START Available data

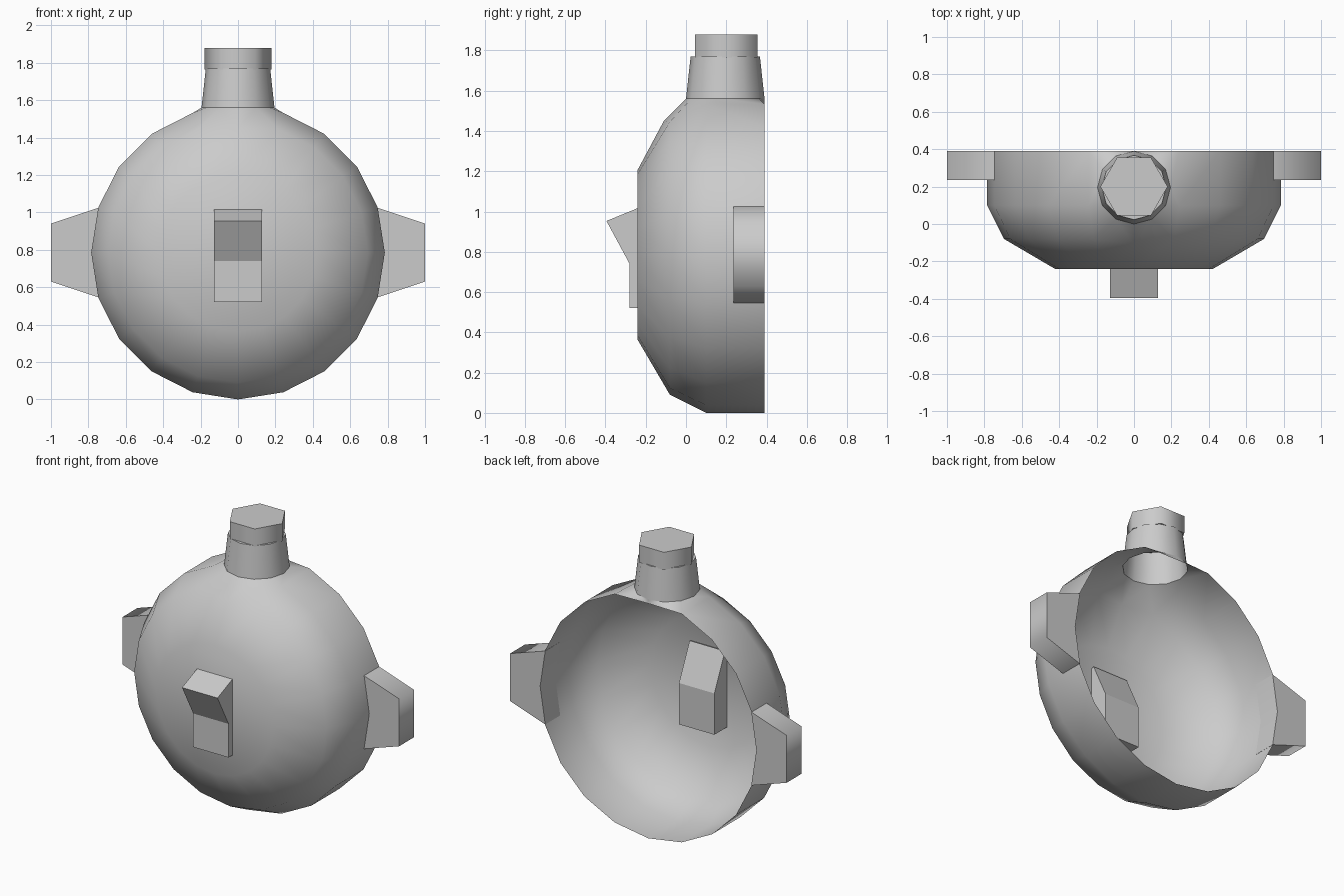
import bpy, bmesh, math
from mathutils import Vector

if "Cube" in bpy.data.objects:
    bpy.data.objects.remove(bpy.data.objects["Cube"], do_unlink=True)

grey = bpy.data.materials.new("plain_grey")
grey.use_nodes = True
colour = (0.6, 0.6, 0.6, 1)
grey.diffuse_color = colour
next(n for n in grey.node_tree.nodes if n.type == 'BSDF_PRINCIPLED').inputs["Base Color"].default_value = colour


def finish(bm, name, smooth=None):
    """Turn a bmesh into an object; smooth is the sharp-edge angle in degrees."""
    bmesh.ops.recalc_face_normals(bm, faces=bm.faces[:])
    me = bpy.data.meshes.new(name)
    bm.to_mesh(me)
    bm.free()
    me.materials.append(grey)
    ob = bpy.data.objects.new(name, me)
    bpy.context.collection.objects.link(ob)
    bpy.ops.object.select_all(action='DESELECT')
    ob.select_set(True)
    bpy.context.view_layer.objects.active = ob
    if smooth:
        bpy.ops.object.shade_smooth_by_angle(angle=math.radians(smooth))
    return ob


def ring(bm, sides, radius, place):
    """Ring of vertices; place maps (cos, sin) offsets to a point."""
    steps = [2 * math.pi * i / sides for i in range(sides)]
    return [bm.verts.new(place(radius * math.cos(a), radius * math.sin(a))) for a in steps]


def skin(bm, a, b):
    n = len(a)
    return [bm.faces.new((a[i], a[(i + 1) % n], b[(i + 1) % n], b[i])) for i in range(n)]


def prism(name, outline, a, b, place, smooth=None):
    """Extrude a 2D outline from depth a to depth b."""
    bm = bmesh.new()
    ends = [[bm.verts.new(place(u, v, d)) for u, v in outline] for d in (a, b)]
    for end in ends:
        bm.faces.new(end)
    skin(bm, *ends)
    return finish(bm, name, smooth)


# Round shell: open back, flat closed front, shoulder blended into the neck
MID, NECK_Y, SIDES = 0.785, 0.195, 20
bm = bmesh.new()
rings = [ring(bm, SIDES, r, lambda c, s, y=y: (c, y, MID + s))
         for y, r in ((0.39, 0.785), (0.1, 0.785), (-0.08, 0.695), (-0.24, 0.422))]
for a, b in zip(rings, rings[1:]):
    skin(bm, a, b)
bm.faces.new(rings[-1])
top = SIDES // 4
rings[0][top].co.z = 1.535
rings[2][top].co = (0, -0.11, 1.45)
outer = [rings[0][top], rings[0][top - 1], rings[1][top - 1], rings[2][top - 1],
         rings[2][top], rings[2][top + 1], rings[1][top + 1], rings[0][top + 1]]
gone = [f for f in bm.faces if rings[1][top] in f.verts]
bmesh.ops.delete(bm, geom=gone, context='FACES_ONLY')
bm.verts.remove(rings[1][top]) if not rings[1][top].link_faces else None


def edge(a, b):
    return bm.edges.get((a, b)) or bm.edges.new((a, b))


def loop(verts):
    return [edge(v, verts[(i + 1) % len(verts)]) for i, v in enumerate(verts)]


base = ring(bm, 12, 0.195, lambda c, s: (c, NECK_Y + s, 1.56))
bmesh.ops.bridge_loops(bm, edges=loop(outer) + loop(base))
loose = [e for e in bm.edges if not e.link_faces]
bmesh.ops.delete(bm, geom=loose, context='EDGES')
finish(bm, "shell", 80)

# Tapered neck, open into the shell
bm = bmesh.new()
low, high = [ring(bm, 12, r, lambda c, s, z=z: (c, NECK_Y + s, z))
             for r, z in ((0.195, 1.56), (0.172, 1.77))]
skin(bm, low, high)
bm.faces.new(high)
finish(bm, "neck", 45)

# Hexagonal stopper
hexagon = [(0.18 * math.cos(i * math.pi / 3), 0.18 * math.sin(i * math.pi / 3)) for i in range(6)]
prism("stopper", hexagon, 1.765, 1.88, lambda u, v, d: (u, 0.2 + v, d), 65)

# Strap lugs on both sides, fitted against the rim
lug = [(0.745, 1.025), (1, 0.94), (1, 0.63), (0.745, 0.545), (0.782, 0.785)]
for side, name in ((1, "left_lug"), (-1, "right_lug")):
    prism(name, lug, 0.235, 0.39, lambda u, v, d: (side * u, d, v), 75)

# Bent tab through the front wall
tab = [(-0.28, 0.52), (-0.28, 0.74), (-0.395, 0.953), (-0.22, 1.025), (-0.11, 0.79), (-0.11, 0.52)]
prism("front_tab", tab, -0.128, 0.128, lambda u, v, d: (d, u, v))
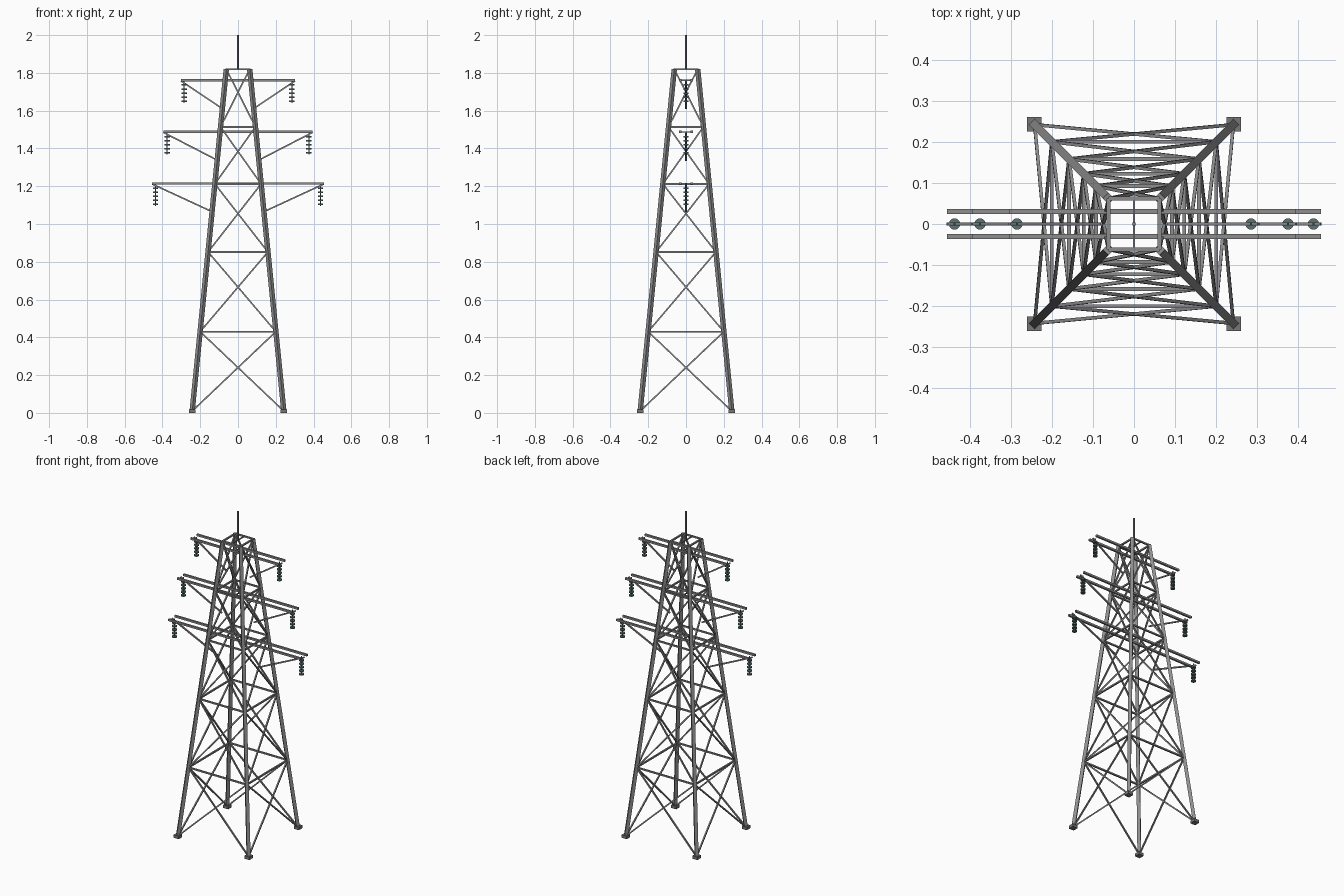
import bpy, bmesh, math
from mathutils import Vector, Matrix

cube = bpy.data.objects.get("Cube")
if cube:
    bpy.data.objects.remove(cube, do_unlink=True)


def material(name, rgb):
    m = bpy.data.materials.new(name)
    m.use_nodes = True
    m.diffuse_color = (*rgb, 1)
    bsdf = next(n for n in m.node_tree.nodes if n.type == 'BSDF_PRINCIPLED')
    bsdf.inputs["Base Color"].default_value = (*rgb, 1)
    return m


STEEL = material("galvanised steel", (0.27, 0.27, 0.275))
DARK = material("dark steel", (0.18, 0.18, 0.18))
GLASS = material("insulator green grey", (0.11, 0.17, 0.17))

HEIGHT, BASE, TOP = 1.82, 0.243, 0.062


def half(z):
    """Half width of the tapering tower at a height."""
    return BASE + (TOP - BASE) * z / HEIGHT


def bar(bm, a, b, width, ref):
    """Square bar from a to b with one face turned towards ref."""
    a, b = Vector(a), Vector(b)
    axis = (b - a).normalized()
    side = axis.cross(Vector(ref)).normalized()
    up = side.cross(axis)
    rot = Matrix((side, up, axis)).transposed().to_4x4()
    size = Matrix.Diagonal((width, width, (b - a).length, 1))
    bmesh.ops.create_cube(bm, size=1, matrix=Matrix.Translation((a + b) / 2) @ rot @ size)


def rod(bm, x, z0, z1, radius, sides):
    """Upright round piece at y = 0."""
    bmesh.ops.create_cone(bm, cap_ends=True, segments=sides, radius1=radius, radius2=radius,
                          depth=z1 - z0, matrix=Matrix.Translation((x, 0, (z0 + z1) / 2)))


def finish(bm, name, mat):
    mesh = bpy.data.meshes.new(name)
    bm.to_mesh(mesh)
    bm.free()
    mesh.materials.append(mat)
    ob = bpy.data.objects.new(name, mesh)
    bpy.context.collection.objects.link(ob)


CORNERS = [(-1, -1), (1, -1), (1, 1), (-1, 1)]

# Corner legs and their foot plates
legs, feet = bmesh.new(), bmesh.new()
for sx, sy in CORNERS:
    bar(legs, (sx * BASE, sy * BASE, 0.005), (sx * TOP, sy * TOP, HEIGHT), 0.02, (sx, sy, 0))
    size = Matrix.Diagonal((0.035, 0.035, 0.018, 1))
    bmesh.ops.create_cube(feet, size=1, matrix=Matrix.Translation((sx * BASE, sy * BASE, 0.009)) @ size)
finish(legs, "corner_legs", STEEL)
finish(feet, "foot_plates", DARK)

# Horizontal struts and crossed braces on the four sides
levels = [0.01, 0.43, 0.852, 1.212, 1.514, HEIGHT]
struts, braces = bmesh.new(), bmesh.new()
for i, (sx, sy) in enumerate(CORNERS):
    tx, ty = CORNERS[(i + 1) % 4]
    normal = (sx + tx, sy + ty, 0)
    for lo, hi in zip(levels, levels[1:]):
        a, b = half(lo), half(hi)
        bar(struts, (sx * b, sy * b, hi), (tx * b, ty * b, hi), 0.009, (0, 0, 1))
        bar(braces, (sx * a, sy * a, lo), (tx * b, ty * b, hi), 0.008, normal)
        bar(braces, (tx * a, ty * a, lo), (sx * b, sy * b, hi), 0.008, normal)
finish(struts, "horizontal_struts", STEEL)
finish(braces, "cross_braces", STEEL)

# Cross arms: height, half length, insulator position
ARMS = [("lower", 1.215, 0.455, 0.437), ("middle", 1.488, 0.395, 0.375), ("upper", 1.761, 0.303, 0.285)]
for name, z, reach, hang in ARMS:
    arm, strings = bmesh.new(), bmesh.new()
    for y in (-0.03, 0.03):
        bar(arm, (-reach, y, z), (reach, y, z), 0.012, (0, 0, 1))
    bar(arm, (0, -0.03, z), (0, 0.03, z), 0.006, (0, 0, 1))
    for s in (-1, 1):
        # Diagonal support under the arm
        bar(arm, (s * reach, 0, z - 0.003), (s * half(z - 0.15), 0, z - 0.15), 0.008, (0, 1, 0))
        # Hanging insulator string
        rod(strings, s * hang, z - 0.12, z, 0.003, 8)
        for k in range(5):
            middle = z - 0.025 - k * 0.0215
            rod(strings, s * hang, middle - 0.004, middle + 0.004, 0.014, 12)
    finish(arm, name + "_cross_arm", STEEL)
    finish(strings, name + "_insulators", GLASS)

# Lightning mast on its support bar
bm = bmesh.new()
bar(bm, (0, -TOP, HEIGHT), (0, TOP, HEIGHT), 0.006, (0, 0, 1))
rod(bm, 0, HEIGHT - 0.005, 2.0, 0.005, 8)
finish(bm, "lightning_mast", STEEL)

END Available data

Problem details:
Looking at the records above, return exactly the lines from the line with "ends = [[bm.verts.new(place(u, v, d))" to the line with "rings = [ring(bm, SIDES, r, lambda", both ends included.

Task response:
    ends = [[bm.verts.new(place(u, v, d)) for u, v in outline] for d in (a, b)]
    for end in ends:
        bm.faces.new(end)
    skin(bm, *ends)
    return finish(bm, name, smooth)


# Round shell: open back, flat closed front, shoulder blended into the neck
MID, NECK_Y, SIDES = 0.785, 0.195, 20
bm = bmesh.new()
rings = [ring(bm, SIDES, r, lambda c, s, y=y: (c, y, MID + s))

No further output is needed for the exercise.